Saved data entries:
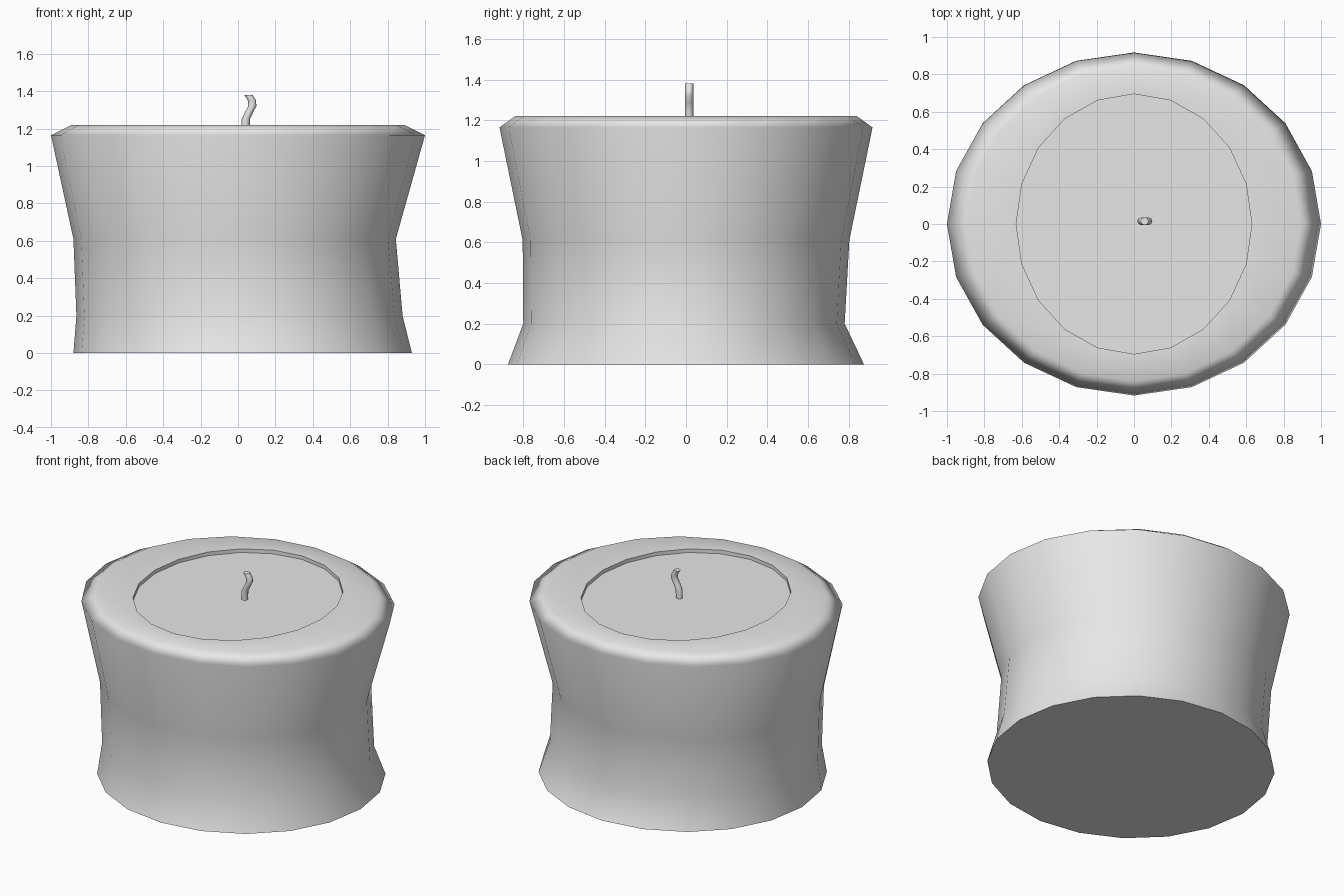
import bpy, bmesh, math

old = bpy.data.objects.get("Cube")
if old:
    bpy.data.objects.remove(old)

wax = bpy.data.materials.new("pale_grey")
wax.use_nodes = True
wax.diffuse_color = (0.8, 0.8, 0.8, 1)
wax.node_tree.nodes["Principled BSDF"].inputs["Base Color"].default_value = (0.8, 0.8, 0.8, 1)


def loft(name, rings, sides, sharp_rings):
    """Skin elliptical rings (cx, cy, z, rx, ry) and cap both ends."""
    bm = bmesh.new()
    loops = []
    for cx, cy, z, rx, ry in rings:
        angles = [math.tau * i / sides for i in range(sides)]
        loops.append([bm.verts.new((cx + rx * math.cos(a), cy + ry * math.sin(a), z))
                      for a in angles])
    for low, high in zip(loops, loops[1:]):
        for i in range(sides):
            j = (i + 1) % sides
            bm.faces.new((low[i], low[j], high[j], high[i]))
    bm.faces.new(loops[0][::-1])
    bm.faces.new(loops[-1])
    for f in bm.faces:
        f.smooth = True
    # Crisp shading along the chosen rings
    for k in sharp_rings:
        for i in range(sides):
            bm.edges.get((loops[k][i], loops[k][(i + 1) % sides])).smooth = False
    mesh = bpy.data.meshes.new(name)
    bm.to_mesh(mesh)
    bm.free()
    mesh.materials.append(wax)
    obj = bpy.data.objects.new(name, mesh)
    bpy.context.collection.objects.link(obj)
    normals = obj.modifiers.new("weighted_normals", 'WEIGHTED_NORMAL')
    normals.keep_sharp = True
    return obj


# Waisted wax body with a bevelled rim and a shallow melted recess
loft("candle_body", [
    (0.025, 0, 0, 0.905, 0.875),
    (0.008, -0.01, 0.2, 0.872, 0.79),
    (-0.018, 0, 0.61, 0.862, 0.803),
    (0, 0, 1.165, 1.0, 0.917),
    (0, 0, 1.22, 0.89, 0.84),
    (0, 0, 1.22, 0.63, 0.695),
    (0, 0, 1.195, 0.63, 0.695),
], 20, (0, 5, 6))

# Bent wick standing in the recess
path = [(0.04, 1.19), (0.042, 1.25), (0.058, 1.285), (0.076, 1.32), (0.075, 1.35), (0.056, 1.38)]
loft("wick", [(x, 0.015, z, 0.022, 0.021) for x, z in path], 8, (0, len(path) - 1))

Your task - Which lines of the data include the string "sides"? Find them and copy each one.

Response below -
def loft(name, rings, sides, sharp_rings):
        angles = [math.tau * i / sides for i in range(sides)]
        for i in range(sides):
            j = (i + 1) % sides
        for i in range(sides):
            bm.edges.get((loops[k][i], loops[k][(i + 1) % sides])).smooth = False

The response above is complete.